Pope Gregory II died 11 February, 731, and was succeeded on 18 March by Gregory III. Boniface hastened to send a delegation to the new pontiff, to pay his respects and to assure him of his fidelity. The answer to this seems to be lost. In 732 Boniface wrote again and stated among other things that the work was becoming too much for one man. In an- swer Gregory III congratulated him on his success and praised his zeal, in recognition sending him the pallium, and making him an archbishop, but still without a fixed see. He gave him instructions to appoint bishops wherever he thought it necessarj'. Boniface now enlarged the monastery of Amoneburg and built a church, dedicating it to St. Michael. Another monastery he founded at Fritzlar near the River Eder, which was completed in 734. The church, a more magnificent structure, was not finished before 740. In 738 Boniface made his third journey to Rome, intending to resign his office and devote himself ex- clusively to the mission among the Saxons. He was accompanied by a number of his disciples, who were to see true Christian life in the centre of Christianity. Gregory III received him graciously and was re- joiced at the result of Boniface's labour, but would not allow him to resign. Boniface remained in Rome for about a year and then returned to liis mission in- vested with "the authority of a legate of the Holy See. His first care on his return was the Church in Bavaria.

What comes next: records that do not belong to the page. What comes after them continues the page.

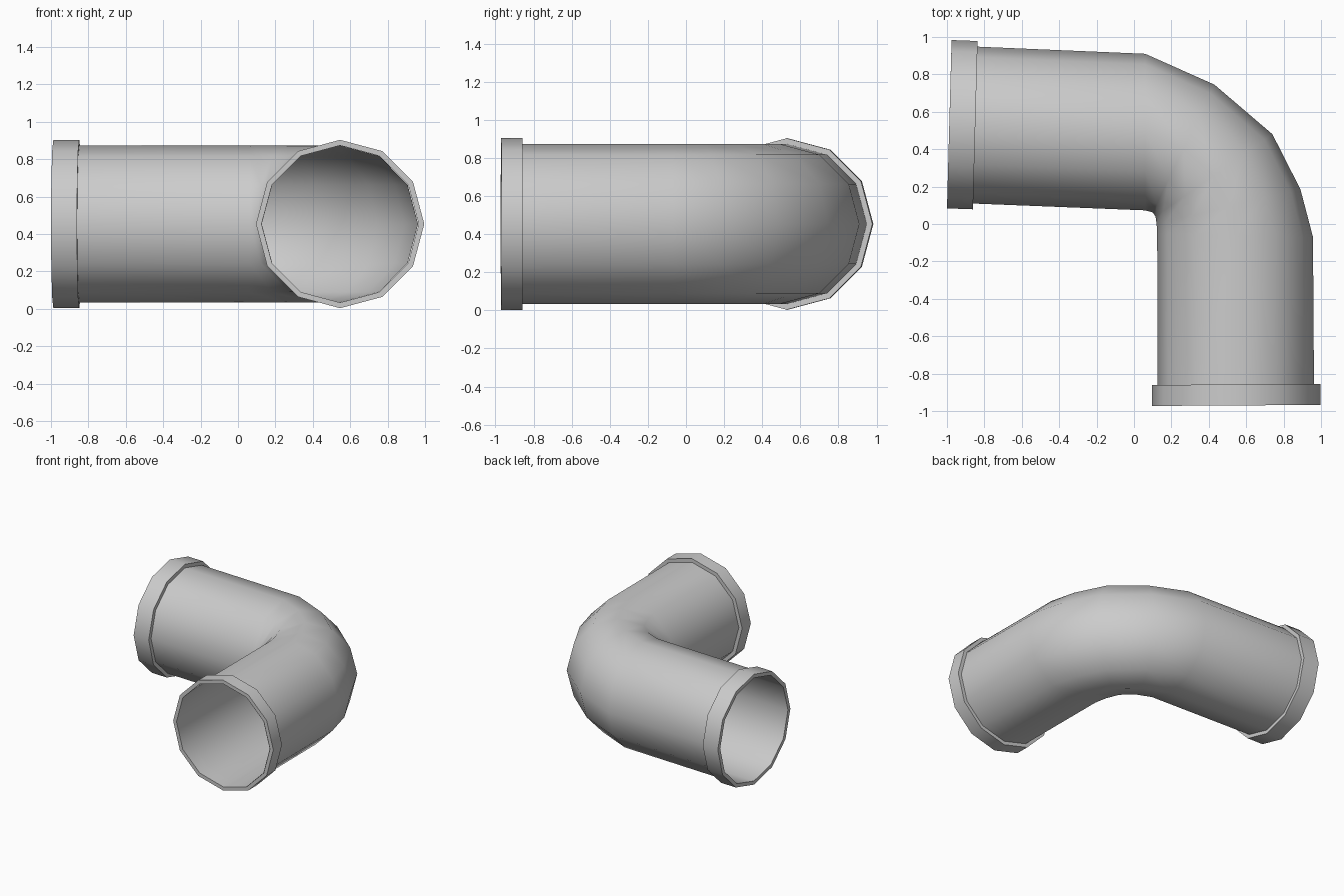
import bpy, bmesh, math
from mathutils import Vector

if "Cube" in bpy.data.objects:
    bpy.data.objects.remove(bpy.data.objects["Cube"])

SIDES = 12
Z_MID = 0.453


def ring(bm, outer, inner, rz):
    """Cross-section spanning two plan points, with vertical radius rz."""
    o, i = Vector((*outer, Z_MID)), Vector((*inner, Z_MID))
    mid, half = (o + i) / 2, (o - i) / 2
    up = Vector((0, 0, rz))
    return [bm.verts.new(mid + half * math.cos(a) + up * math.sin(a))
            for a in (2 * math.pi * k / SIDES for k in range(SIDES))]


def loft(name, stations, angle, closed=False):
    bm = bmesh.new()
    rings = [ring(bm, *s) for s in stations]
    pairs = list(zip(rings, rings[1:]))
    if closed:
        pairs.append((rings[-1], rings[0]))
    for a, b in pairs:
        for k in range(SIDES):
            n = (k + 1) % SIDES
            bm.faces.new((a[k], a[n], b[n], b[k]))
    bmesh.ops.recalc_face_normals(bm, faces=bm.faces)
    # outermost face of the part must point away from the axis
    f = max(bm.faces, key=lambda f: f.calc_center_median().z)
    if f.normal.z < 0:
        bmesh.ops.reverse_faces(bm, faces=bm.faces)
    mesh = bpy.data.meshes.new(name)
    bm.to_mesh(mesh)
    bm.free()
    ob = bpy.data.objects.new(name, mesh)
    bpy.context.collection.objects.link(ob)
    bpy.context.view_layer.objects.active = ob
    ob.select_set(True)
    bpy.ops.object.shade_smooth_by_angle(angle=math.radians(angle))
    ob.select_set(False)
    return ob


# Bent pipe: outer and inner plan points of each section
R = 0.42
loft("elbow_pipe", [
    ((-0.976, 0.954), (-0.999, 0.115), R),
    ((0.06, 0.91), (0.06, 0.073), R),
    ((0.43, 0.745), (0.10, 0.062), R),
    ((0.74, 0.48), (0.115, 0.04), R),
    ((0.89, 0.185), (0.121, 0.0), R),
    ((0.957, -0.07), (0.124, -0.05), R),
    ((0.963, -0.967), (0.127, -0.972), R)], 60)


# Raised collars at both ends
def collar(name, end, back, axis_side):
    (ex, ey), (bx, by) = end, back
    sx, sy = axis_side

    def station(x, y, r):
        return ((x + sx * r, y + sy * r), (x - sx * r, y - sy * r), r)
    loft(name, [station(ex, ey, 0.42), station(ex, ey, 0.45),
                station(bx, by, 0.45), station(bx, by, 0.42)], 40, closed=True)


collar("left_collar", (-0.9875, 0.5335), (-0.8485, 0.5285), (0.0275, 0.9996))
collar("front_collar", (0.546, -0.970), (0.546, -0.858), (1.0, 0.006))
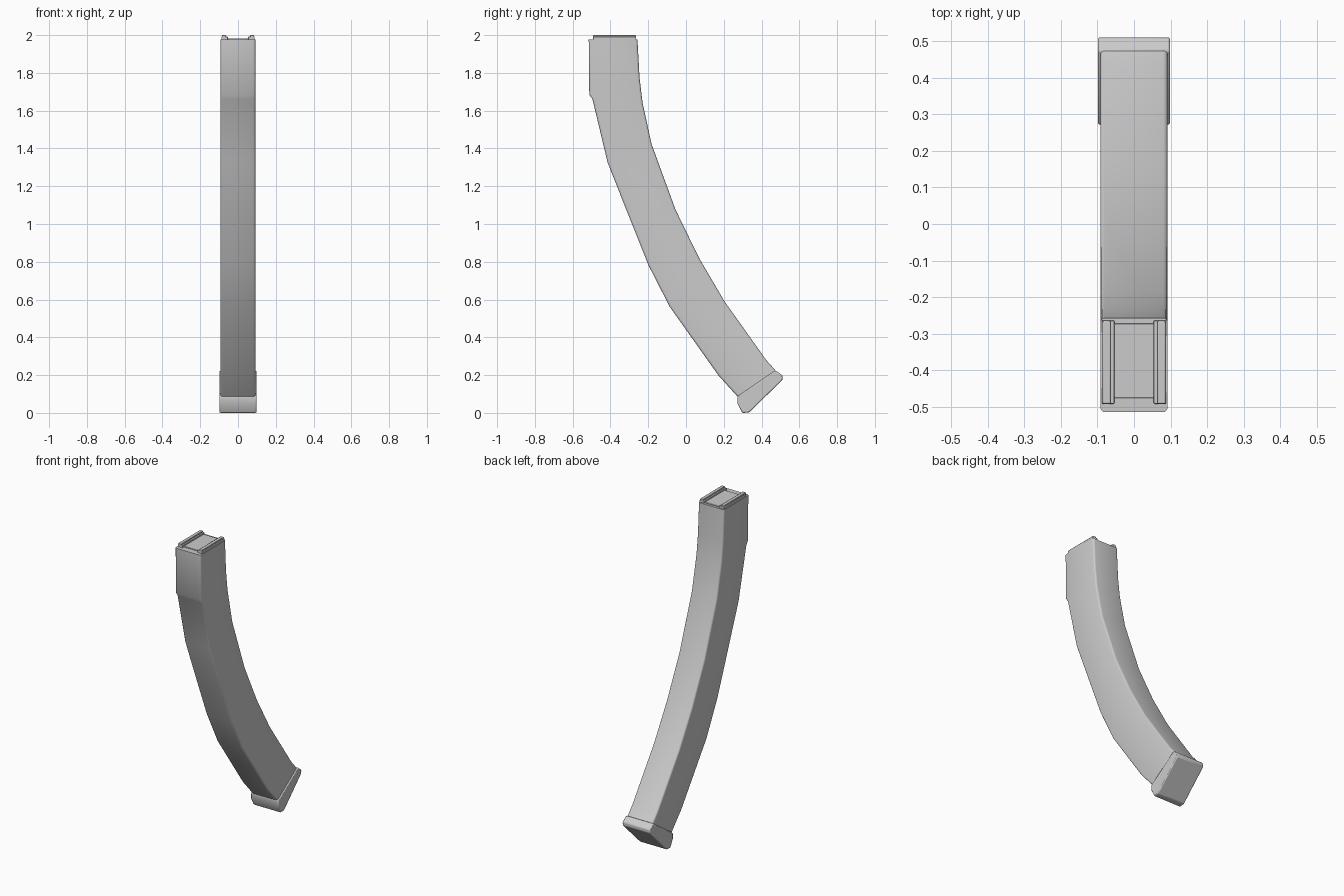
import bpy, bmesh, math
from mathutils import Vector

cube = bpy.data.objects.get("Cube")
if cube:
    bpy.data.objects.remove(cube, do_unlink=True)

GREY = (0.6, 0.6, 0.6, 1)
metal = bpy.data.materials.new("grey metal")
metal.use_nodes = True
metal.diffuse_color = GREY
metal.node_tree.nodes["Principled BSDF"].inputs["Base Color"].default_value = GREY


def finish(name, bm, bevel=0):
    bmesh.ops.recalc_face_normals(bm, faces=bm.faces)
    mesh = bpy.data.meshes.new(name)
    bm.to_mesh(mesh)
    bm.free()
    mesh.materials.append(metal)
    ob = bpy.data.objects.new(name, mesh)
    bpy.context.collection.objects.link(ob)
    if bevel:
        mod = ob.modifiers.new("Bevel", 'BEVEL')
        mod.width = bevel
        mod.segments = 2
        mod.limit_method = 'ANGLE'
        mod.angle_limit = math.radians(40)
    bpy.ops.object.select_all(action='DESELECT')
    ob.select_set(True)
    bpy.context.view_layer.objects.active = ob
    bpy.ops.object.shade_smooth_by_angle(angle=math.radians(35))
    return ob


def rounded_ring(bm, front, back, half, r):
    """Rounded rectangle across x, spanning from front to back (y, z)."""
    f, b = Vector((0, *front)), Vector((0, *back))
    axis = (b - f).normalized()
    length = (b - f).length
    verts = []
    for cx, cd, start in ((half - r, length - r, 0), (r - half, length - r, 90),
                          (r - half, r, 180), (half - r, r, 270)):
        for k in range(4):
            a = math.radians(start + 30 * k)
            p = f + axis * (cd + r * math.sin(a))
            p.x = cx + r * math.cos(a)
            verts.append(bm.verts.new(p))
    return verts


def prism(name, outline, half, bevel):
    """Side outline (y, z) extruded across x."""
    bm = bmesh.new()
    face = bm.faces.new([bm.verts.new((-half, y, z)) for y, z in outline])
    out = bmesh.ops.extrude_face_region(bm, geom=[face])
    moved = [v for v in out["geom"] if isinstance(v, bmesh.types.BMVert)]
    bmesh.ops.translate(bm, verts=moved, vec=(2 * half, 0, 0))
    return finish(name, bm, bevel)


def block(name, x, y, z, bevel=0):
    bm = bmesh.new()
    bmesh.ops.create_cube(bm, size=1)
    for v in bm.verts:
        v.co = [lo + (c + 0.5) * (hi - lo) for c, (lo, hi) in zip(v.co, (x, y, z))]
    return finish(name, bm, bevel)


# Curved body: front and back edge points, from the mouth down
front_edge = [(-.515, 1.977), (-.512, 1.685), (-.495, 1.66), (-.415, 1.325),
              (-.304, 1.045), (-.198, .78), (-.087, .563), (.172, .198), (.272, .087)]
back_edge = [(-.257, 1.977), (-.246, 1.775), (-.23, 1.643), (-.183, 1.426),
             (-.056, 1.077), (.071, .817), (.204, .59), (.426, .278), (.474, .225)]
bm = bmesh.new()
rings = [rounded_ring(bm, f, b, 0.092, 0.012) for f, b in zip(front_edge, back_edge)]
for a, b in zip(rings, rings[1:]):
    for i in range(len(a)):
        j = (i + 1) % len(a)
        bm.faces.new((a[i], a[j], b[j], b[i]))
bm.faces.new(rings[0])
bm.faces.new(rings[-1])
finish("curved_body", bm)

# Base cap
prism("base_cap", [(.272, .087), (.474, .225), (.511, .198), (.511, .175),
                   (.334, .002), (.298, .0), (.272, .05)], 0.099, 0.006)

# Feed lips on both sides of the mouth, with a thin raised inner edge
for side, name in ((1, "left"), (-1, "right")):
    block(name + "_feed_lip", sorted((side * 0.054, side * 0.088)),
          (-.492, -.264), (1.97, 1.992), 0.002)
    block(name + "_lip_ridge", sorted((side * 0.064, side * 0.086)),
          (-.492, -.266), (1.985, 2.0), 0.003)

# Follower plate between the lips
block("follower_plate", (-.056, .056), (-.476, -.272), (1.97, 1.983), 0.002)
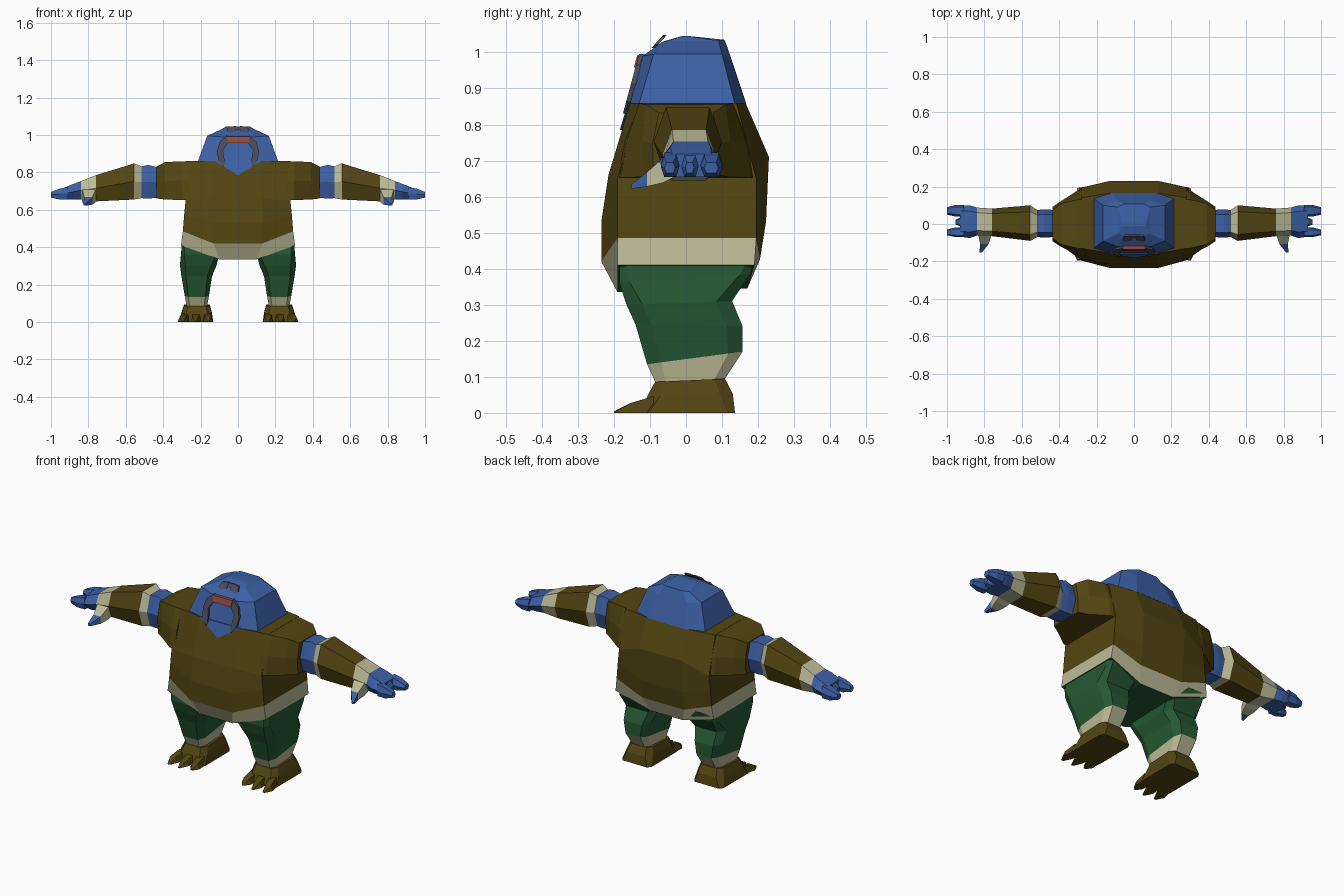
import bpy, bmesh

if "Cube" in bpy.data.objects:
    bpy.data.objects.remove(bpy.data.objects["Cube"])

def material(name, rgb):
    m = bpy.data.materials.new(name)
    m.diffuse_color = (*rgb, 1)
    m.use_nodes = True
    m.node_tree.nodes["Principled BSDF"].inputs["Base Color"].default_value = m.diffuse_color
    return m

MATS = [material("blue skin", (.045, .118, .38)), material("olive fur", (.088, .060, .006)),
        material("green shorts", (.019, .100, .034)), material("cream trim", (.51, .50, .31)),
        material("red lip", (.29, .07, .05)), material("slate ridge", (.07, .07, .10))]
BLUE, OLIVE, GREEN, CREAM, RED, SLATE = range(6)

def build(name, verts, faces, cols):
    me = bpy.data.meshes.new(name)
    me.from_pydata(verts, [], faces)
    for m in MATS:
        me.materials.append(m)
    for p, c in zip(me.polygons, cols):
        p.material_index = c
    bm = bmesh.new()
    bm.from_mesh(me)
    bmesh.ops.recalc_face_normals(bm, faces=bm.faces)
    bm.to_mesh(me)
    bm.free()
    ob = bpy.data.objects.new(name, me)
    bpy.context.collection.objects.link(ob)
    return ob

def loft(name, rings, cols, caps, side=1):
    """Skin equal-length rings; one colour per band, two for the end caps."""
    n = len(rings[0])
    verts = [(x * side, y, z) for r in rings for x, y, z in r]
    faces, fc = [], []
    for k, c in enumerate(cols):
        for i in range(n):
            j = (i + 1) % n
            faces.append((k * n + i, k * n + j, k * n + n + j, k * n + n + i))
            fc.append(c)
    for base, c in ((0, caps[0]), ((len(rings) - 1) * n, caps[1])):
        ends = [(6, 7, 0, 5), (0, 1, 4, 5), (1, 2, 3, 4)] if n == 8 else [range(n)]
        for e in ends:
            faces.append([base + i for i in e])
            fc.append(c)
    return build(name, verts, faces, fc)

def body_ring(xi, xc, front, front_c, back_c, back):
    """Eight-point ring; each of front/back entries is (y, z)."""
    f, fc, bc, b = front, front_c, back_c, back
    return [(-xi, *f), (xi, *f), (xc, *fc), (xc, *bc),
            (xi, *b), (-xi, *b), (-xc, *bc), (-xc, *fc)]

def arm_ring(x, y0, y1, z0, z1, c=.18):
    """Six-sided section across the arm."""
    w, m = (y1 - y0) * c, (z0 + z1) / 2
    return [(x, y0 + w, z0), (x, y1 - w, z0), (x, y1, m),
            (x, y1 - w, z1), (x, y0 + w, z1), (x, y0, m)]

def leg_ring(x0, x1, y0, y1, zf, zb, c=.15):
    """Chamfered level section, tilted from front to back."""
    w, d = (x1 - x0) * c, (y1 - y0) * c
    pts = [(x0 + w, y0), (x1 - w, y0), (x1, y0 + d), (x1, y1 - d),
           (x1 - w, y1), (x0 + w, y1), (x0, y1 - d), (x0, y0 + d)]
    return [(x, y, zf + (zb - zf) * (y - y0) / (y1 - y0)) for x, y in pts]

def plate(name, pts, y_of, thick, col, side=1):
    """Front-facing plate from an x/z outline, following a sloped face."""
    n = len(pts)
    verts = [(x * side, y_of(z) - t, z) for t in (thick, -.004) for x, z in pts]
    faces = [range(n), range(n, 2 * n)]
    faces += [(i, (i + 1) % n, n + (i + 1) % n, n + i) for i in range(n)]
    return build(name, verts, faces, [col] * len(faces))

# torso with a trim band that dips at front and back
loft("torso", [
    body_ring(.10, .305, (-.19, .335), (-.19, .41), (.19, .41), (.17, .345)),
    body_ring(.13, .295, (-.235, .42), (-.19, .485), (.195, .485), (.205, .425)),
    body_ring(.13, .288, (-.235, .53), (-.19, .57), (.195, .57), (.222, .53)),
    body_ring(.13, .28, (-.215, .66), (-.19, .65), (.195, .65), (.23, .71)),
    body_ring(.13, .28, (-.155, .86), (-.13, .86), (.14, .86), (.165, .86))],
    [CREAM, OLIVE, OLIVE, OLIVE], (GREEN, OLIVE))

# head
loft("head", [
    body_ring(.12, .215, (-.155, .858), (-.13, .858), (.135, .858), (.167, .858)),
    body_ring(.09, .165, (-.12, .99), (-.09, .995), (.10, .995), (.125, .985)),
    body_ring(.055, .085, (-.065, 1.03), (-.05, 1.032), (.09, 1.032), (.107, 1.035)),
    body_ring(.05, .065, (-.012, 1.045), (-.01, 1.045), (.01, 1.045), (.012, 1.045))],
    [BLUE] * 3, (BLUE, BLUE))

# face details
def face_y(z):
    return -.155 + .27 * (z - .86)

def chest_y(z):
    return -.155 - .30 * (.86 - z)

plate("chin", [(-.125, .862), (.125, .862), (0, .785)], chest_y, .006, BLUE)
plate("lip", [(-.055, .958), (.055, .958), (.06, .992), (-.06, .992)], face_y, .016, RED)
for s, n in ((1, "left"), (-1, "right")):
    plate(f"{n}_cheek_ridge", [(.052, .958), (.06, .996), (.098, .965), (.112, .915),
          (.105, .865), (.078, .83), (.07, .85), (.08, .92)], face_y, .012, SLATE, s)
    plate(f"{n}_eye_ridge", [(.012, 1.022), (.045, 1.012), (.06, 1.022),
          (.05, 1.044), (.012, 1.048)], lambda z: -.09 + .9 * (z - 1.012), .006, SLATE, s)
plate("brow_bridge", [(-.014, 1.028), (.014, 1.028), (.014, 1.046), (-.014, 1.046)],
      lambda z: -.09 + .9 * (z - 1.012), .004, SLATE)

for s, n in ((1, "left"), (-1, "right")):
    # shoulder sleeve
    def sleeve(x, yb, yt, z0, z1):
        zm = (z0 + z1) / 2
        return [(x, -yb, z0), (x, yb, z0), (x, (yb + yt) / 2 + .01, zm), (x, yt, z1),
                (x, -yt, z1), (x, -(yb + yt) / 2 - .01, zm)]
    loft(f"{n}_shoulder", [sleeve(.26, .19, .13, .651, .859), sleeve(.30, .18, .13, .652, .859),
         sleeve(.39, .115, .11, .655, .855), sleeve(.435, .09, .075, .66, .832)],
         [OLIVE] * 3, (OLIVE, OLIVE), s)
    # arm with cuffs and palm
    loft(f"{n}_arm", [
        arm_ring(.42, -.07, .075, .665, .825), arm_ring(.48, -.072, .078, .66, .84),
        arm_ring(.517, -.07, .075, .662, .832), arm_ring(.555, -.09, .10, .655, .848),
        arm_ring(.76, -.065, .082, .645, .785), arm_ring(.84, -.062, .088, .655, .753),
        arm_ring(.88, -.075, .10, .655, .738), arm_ring(.93, -.068, .10, .655, .718)],
        [BLUE, BLUE, CREAM, OLIVE, CREAM, BLUE, BLUE], (BLUE, BLUE), s)
    # fingers
    for k, (y0, y1, tip) in enumerate([(-.07, -.018, 1.0), (-.012, .034, .955), (.04, .102, 1.0)]):
        loft(f"{n}_finger_{k + 1}", [
            arm_ring(.91, y0, y1, .655, .722), arm_ring((.91 + tip) / 2, y0, y1, .655, .713),
            arm_ring(tip, y0 + .01, y1 - .012, .665, .695)], [BLUE] * 2, (BLUE, BLUE), s)
    # thumb
    def thumb_ring(x, y, z, w, h):
        return [(x - w, y, z - h), (x + w, y, z - h), (x + w, y, z + h), (x - w, y, z + h)]
    loft(f"{n}_thumb", [
        thumb_ring(.795, -.03, .69, .04, .035), thumb_ring(.797, -.065, .672, .034, .034),
        thumb_ring(.80, -.108, .648, .022, .02), thumb_ring(.82, -.152, .628, .007, .006)],
        [CREAM, CREAM, BLUE], (CREAM, BLUE), s)
    # leg and ankle cuff
    loft(f"{n}_leg", [
        leg_ring(.06, .300, -.185, .19, .425, .425, .05), leg_ring(.10, .303, -.185, .178, .36, .385, .08),
        leg_ring(.115, .310, -.165, .128, .30, .31), leg_ring(.14, .302, -.14, .157, .245, .24),
        leg_ring(.155, .285, -.108, .157, .135, .17), leg_ring(.165, .275, -.085, .107, .085, .093)],
        [GREEN] * 4 + [CREAM], (GREEN, OLIVE), s)
    # foot
    loft(f"{n}_foot", [
        leg_ring(.15, .288, -.086, .108, .086, .095), leg_ring(.14, .302, -.108, .13, .045, .052),
        leg_ring(.132, .315, -.125, .136, 0, 0, .08)], [OLIVE] * 2, (OLIVE, OLIVE), s)
    # toes
    for k, (x, tx, ty) in enumerate([(.163, .160, -.185), (.222, .228, -.20), (.282, .296, -.195)]):
        w = .027
        verts = [(a, y, z) for a, y, z in (
            (x - w, -.09, 0), (x + w, -.09, 0), (x + w * .7, -.09, .046), (x - w * .7, -.09, .046),
            (tx - w, -.155, 0), (tx + w, -.155, 0), (tx + w * .6, -.155, .027), (tx - w * .6, -.155, .027),
            (tx - .007, ty, 0), (tx + .007, ty, 0), (tx + .005, ty, .004), (tx - .005, ty, .004))]
        loft(f"{n}_toe_{k + 1}", [verts[0:4], verts[4:8], verts[8:12]], [OLIVE] * 2, (OLIVE, OLIVE), s)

In 715 (716) Duke Theodo had come to Rome out of devotion, but probably also to secure ecclesiastical order in his provinces. Gregory II sent three eccle- siastics with instructions to do away with abuses. Their work, however, was rendered futile by the death of Theodo in 717 and the subsequent political quar- rels. Boniface had twice passed I hrovigh the country. Now with the help of Duke Odilo and of the nobles, he began the work of reorganization acting entirely according to the instructions of Gregory II. He ex- amined the orders of the clergj', deposed the obstinate, rcordained those who.se ordination he found invalid, provided they had erred through ignorance and were willing to submit to authority. He made a new cir- cumscription of the dioceses and appointed bishops for the vacant sees, viz., the Abbot John to the See of Salzburg, vacant since the death of St. Rupert in 718; Erembert to Freising, vacant since the death of his brother, St. Corbinian, in 730; Gaubald for Ratisbon. Passau had been established and provided for by the pope him.self through the nomination of Vivilo. About this time Boniface founded the new Diocese of Buraburg. and named Witta as its bishop. This diocese existed only for a short time, during the administration of two bishops, and was then joined to Augsburg. Somewhat later the dioceses of Eichstatt and Erfurt (Erphe.sfurt) were formed, and Willibald was consecrated bishop for the former about October, 741; for the latter Boniface appointed as first (and last) bishop Adalar, who, it seems, never received episcopal consecration, as he is continually spoken of as a priest. Burchard was chosen for Wiirzburg.
Charles Martel had died 22 October, 741, at Quiercy on the Oise and was succeeded by his sons Carloman and Pepin. In Rome Pope Gregory III died 28 No- vember, 741, and was followed by Zachary. Carlo- man asked Boniface, his former preceptor, to a con- sultation. The result of this was a letter to the pope